MOSCOW -- Standing before khaki-clad multitudes of his fellow officers yesterday, Lt. Col. Melis Bekbasynov abandoned his army-bred stoicism and gave voice to his pain.
"The army is my army," he said emphatically. "For me, it's the measuring stick of my life. It's my pride, my soul's pain, my labor and sweat. It's my entire life. It's my father, who defended Leningrad, and my brothers, officers of the armed forces. What is happening to all of it?
"And who decreed," Colonel Bekbasynov asked, his sadness giving way to the anger that played often over the thousands of clean-shaven faces, "that we should sacrifice our fates and the well-being of our families on the altar of the vanity of a few current leaders?"
The former Soviet military's officer corps gathered 5,000 strong yesterday in the Kremlin's Palace of Congresses. It was a group of very troubled men, each uncertain of the future that was once assured him as a member of the world's largest armed forces and the servant of a superpower.

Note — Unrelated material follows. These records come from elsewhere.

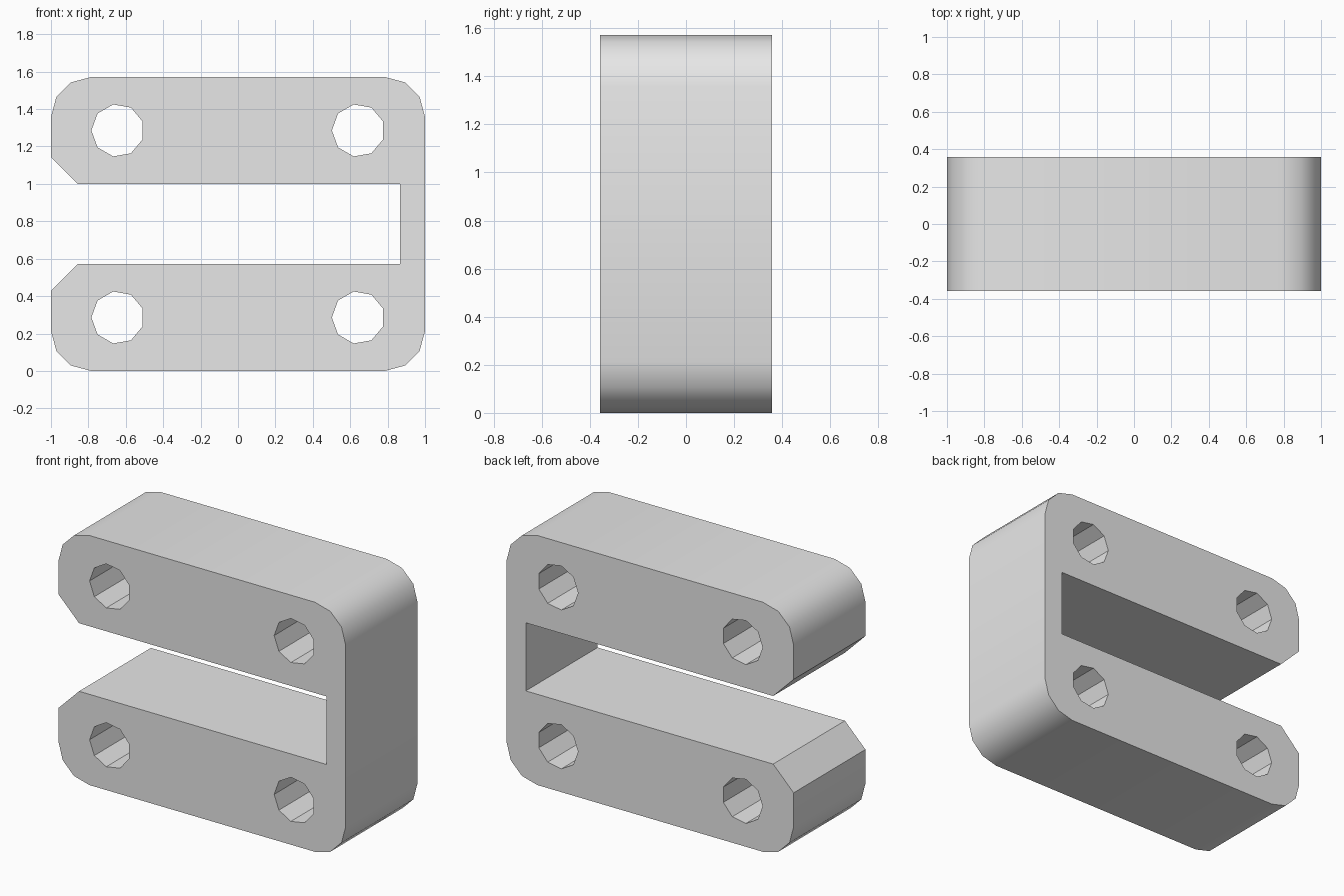
import bpy, bmesh
from math import sin, cos, pi, radians

cube = bpy.data.objects.get("Cube")
if cube:
    bpy.data.objects.remove(cube, do_unlink=True)

U = 1 / 7                      # design unit
HEIGHT, HALF_DEPTH = 11 * U, 2.5 * U
SLOT_LOW, SLOT_HIGH, SLOT_END = 4 * U, 7 * U, 0.866
CORNER, CHAMFER = 1.5 * U, U
HOLE_X, HOLE_Z, HOLE_RADIUS = 4.5 * U, 2 * U, 0.141


def arc(cx, cz, radius, start, step, count):
    """Points along an arc, angles in degrees."""
    return [(cx + radius * cos(radians(start + step * i)),
             cz + radius * sin(radians(start + step * i))) for i in range(count)]


def add_loop(curve, points):
    spline = curve.splines.new('POLY')
    spline.points.add(len(points) - 1)
    for p, (x, z) in zip(spline.points, points):
        p.co = (x, z, 0, 1)
    spline.use_cyclic_u = True


# Outline: rounded outer corners, slot open to the right side, chamfered mouth
inner, top = 1 - CORNER, HEIGHT - CORNER
outline = (arc(inner, CORNER, CORNER, -90, 30, 4)
           + arc(inner, top, CORNER, 0, 30, 4)
           + arc(-inner, top, CORNER, 90, 30, 4)
           + [(-1, SLOT_HIGH + CHAMFER), (CHAMFER - 1, SLOT_HIGH),
              (SLOT_END, SLOT_HIGH), (SLOT_END, SLOT_LOW),
              (CHAMFER - 1, SLOT_LOW), (-1, SLOT_LOW - CHAMFER)]
           + arc(-inner, CORNER, CORNER, 180, 30, 4))

curve = bpy.data.curves.new("clamp_block", 'CURVE')
curve.dimensions = '2D'
curve.fill_mode = 'BOTH'
curve.extrude = HALF_DEPTH
add_loop(curve, outline)

# Four nine-sided bolt holes
for x in (-HOLE_X, HOLE_X):
    for z in (HOLE_Z, HEIGHT - HOLE_Z):
        add_loop(curve, arc(x, z, HOLE_RADIUS, 180, 40, 9))

block = bpy.data.objects.new("clamp_block", curve)
bpy.context.collection.objects.link(block)
block.rotation_euler.x = pi / 2
bpy.ops.object.select_all(action='DESELECT')
block.select_set(True)
bpy.context.view_layer.objects.active = block
bpy.ops.object.convert(target='MESH')
bpy.ops.object.transform_apply(location=False, rotation=True, scale=False)
block = bpy.context.object

# Weld caps to walls
bm = bmesh.new()
bm.from_mesh(block.data)
bmesh.ops.remove_doubles(bm, verts=bm.verts, dist=0.0005)
bmesh.ops.recalc_face_normals(bm, faces=bm.faces)
bm.to_mesh(block.data)
bm.free()

# Rounded corners smooth, hole facets and chamfers sharp
bpy.ops.object.shade_smooth_by_angle(angle=radians(35))

grey = bpy.data.materials.new("light_grey")
grey.use_nodes = True
grey.diffuse_color = (0.8, 0.8, 0.8, 1)
grey.node_tree.nodes["Principled BSDF"].inputs["Base Color"].default_value = (0.8, 0.8, 0.8, 1)
block.data.materials.clear()
block.data.materials.append(grey)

In a 25-minute speech Russian President Boris N. Yeltsin vowed he would try to keep the armed forces united and offered concessions such as land grants and payments in U.S. dollars of up to $3,000, but he warned the officers to remain calm.
"The appearance of the military on the political scene itself reflects the unhealthy state of the society and the military. I appeal to the officers, to your dignity, to maintain civil peace," Mr. Yeltsin said.

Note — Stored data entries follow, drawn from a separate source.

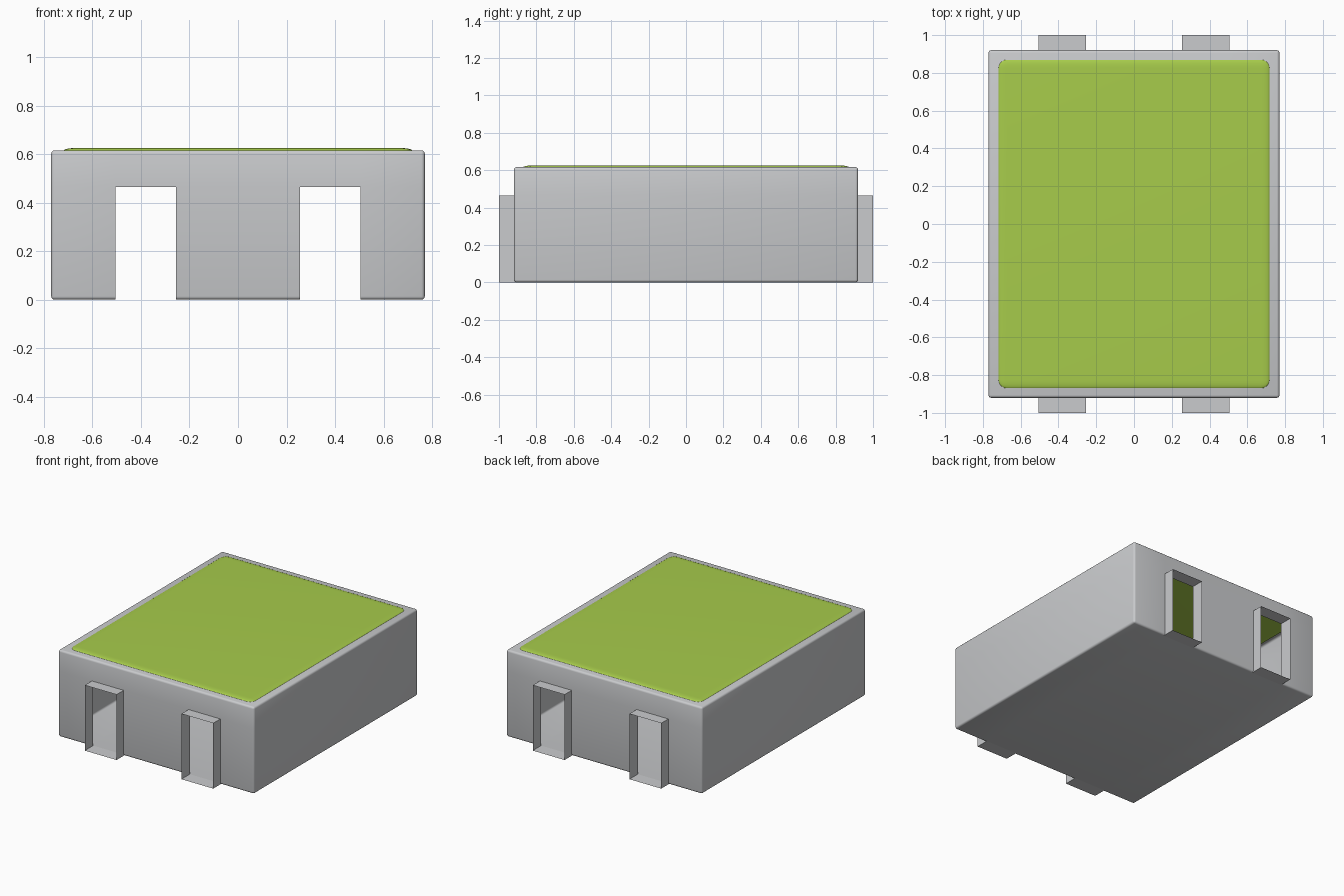
import bpy, bmesh
from mathutils import Matrix, Vector

if "Cube" in bpy.data.objects:
    bpy.data.objects.remove(bpy.data.objects["Cube"])

W, D, H = 0.77, 0.92, 0.616          # body half width, half depth, height
X0, X1, SH = 0.255, 0.505, 0.465     # slot inner / outer x and height
R = 0.014                            # body edge rounding


def material(name, col):
    m = bpy.data.materials.new(name)
    m.diffuse_color = (*col, 1)
    m.use_nodes = True
    m.node_tree.nodes["Principled BSDF"].inputs["Base Color"].default_value = m.diffuse_color
    return m


grey = material("light grey", (0.59, 0.60, 0.615))
green = material("lime green", (0.385, 0.60, 0.07))


def finish(bm, name, mat, smooth=True):
    me = bpy.data.meshes.new(name)
    bm.to_mesh(me)
    bm.free()
    ob = bpy.data.objects.new(name, me)
    bpy.context.collection.objects.link(ob)
    me.materials.append(mat)
    if smooth:
        bpy.ops.object.select_all(action='DESELECT')
        ob.select_set(True)
        bpy.context.view_layer.objects.active = ob
        bpy.ops.object.shade_smooth_by_angle(angle=0.6)
    return ob


def rounded_box(sx, sy, sz, r, seg):
    bm = bmesh.new()
    bmesh.ops.create_cube(bm, size=1, matrix=Matrix.Diagonal((sx, sy, sz, 1)))
    bmesh.ops.bevel(bm, geom=bm.edges[:], offset=r, segments=seg,
                    profile=0.5, affect='EDGES')
    return bm


# Hollow body with two slots cut through the front and back walls
bm = rounded_box(2 * W, 2 * D, H, R, 3)
bmesh.ops.translate(bm, verts=bm.verts[:], vec=(0, 0, H / 2))
cuts = [((x, 0, 0), (1, 0, 0)) for x in (-X1, -X0, X0, X1)]
cuts.append(((0, 0, SH), (0, 0, 1)))
for co, no in cuts:
    bmesh.ops.bisect_plane(bm, geom=bm.verts[:] + bm.edges[:] + bm.faces[:],
                           plane_co=Vector(co), plane_no=Vector(no))
holes = []
for f in bm.faces:
    c = f.calc_center_median()
    if X0 < abs(c.x) < X1 and abs(c.y) > D - R and c.z < SH:
        holes.append(f)
bmesh.ops.delete(bm, geom=holes, context='FACES')
finish(bm, "body", grey)

# Thin sleeves standing out around each slot
for sx, side in ((-1, "left"), (1, "right")):
    for sy, end in ((-1, "front"), (1, "back")):
        bm = bmesh.new()
        y0, y1 = D - R, 1.0
        mid = (X0 + X1) / 2
        bmesh.ops.create_cube(bm, size=1, matrix=Matrix.Translation(
            (sx * mid, sy * (y0 + y1) / 2, SH / 2))
            @ Matrix.Diagonal((X1 - X0, y1 - y0, SH, 1)))
        bm.normal_update()
        bmesh.ops.delete(bm, geom=[f for f in bm.faces if abs(f.normal.y) > 0.5],
                         context='FACES')
        finish(bm, f"{end}_{side}_slot_sleeve", grey, smooth=False)

# Softly rounded, flattened top panel, sunk into the body top
r, flat = 0.045, 0.01 / 0.045
bm = rounded_box(1.436, 1.74, 0.04 / flat, r, 5)
bmesh.ops.scale(bm, verts=bm.verts[:], vec=(1, 1, flat))
bmesh.ops.translate(bm, verts=bm.verts[:], vec=(0, 0, 0.605))
finish(bm, "top_panel", green)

When only lukewarm applause greeted his promises, the president tried prompting his audience. "What is it? Aren't these good measures?" he asked, finally prying a second round of clapping from the crowd.
With the massive Soviet military's breakup among the former Soviet republics now looking more and more inevitable, fathers are worrying about facing their soldier sons across a battlefield, if they end up serving different states. Officers are watching the unity of their troops give way to ethnic enmity. And seasoned veterans are wondering whether anyone will pay them a pension.
Officer after officer expressed indignation and anxiety, both in strident public speeches from the podium at the nationally televised All-Army Officers Assembly and in private remarks during breaks in the freezing air of Red Square.
For some, the breakup of the 3.7 million-member former Soviet armed forces threatened personal abasement, as the 11 members of the Commonwealth of Independent States potentially take over some troops on their territories and send back home those who refuse to swear allegiance.
Adm. Igor Kasatonov, who commands the Black Sea Fleet that both Ukraine and Russia have laid claim to, complained, "In the history of all states, in the history of all civilized humanity, there has never been a precedent that, along with an army's property, arms and supplies, its people were nationalized, as well."
Consider, Admiral Kasatonov said, the case of the Kochezhkov brothers. They are identical twins, sons of a Ukrainian mother and a Russian father, both navy officers, one based in the port of Baltiysk and serving in the Baltic Fleet, the other serving in the Black Sea Fleet.
"Now, they are foreigners to each other," he said. "And if the Black Sea Kochezhkov refuses to swear allegiance to Ukraine, first he'll be an
occupier, and then a refugee. And he and his family will have to move to his brother's two-room apartment in Baltiysk. And I'm sure the six of them will be very happy in that two-room apartment in Baltiysk."
Other officers warned candor that the armed forces were showing signs that their capabilities are being badly hurt by the turmoil.
Senior Lt.Andrei Podgornov,commander of a launch unit in the Strategic Rocket Forces,said his troops'technical supplies were endangered by the growing economic barriers among former Soviet republics.
The unit's "combat control apparatus"is made in Ukraine,he said.But the chassis for its launchers is from Belarus and its diesel generators from Latvia.Further,Lieutent Podgornov said bluntly,the general "state of uncertainty is hurting the troop's combat readiness."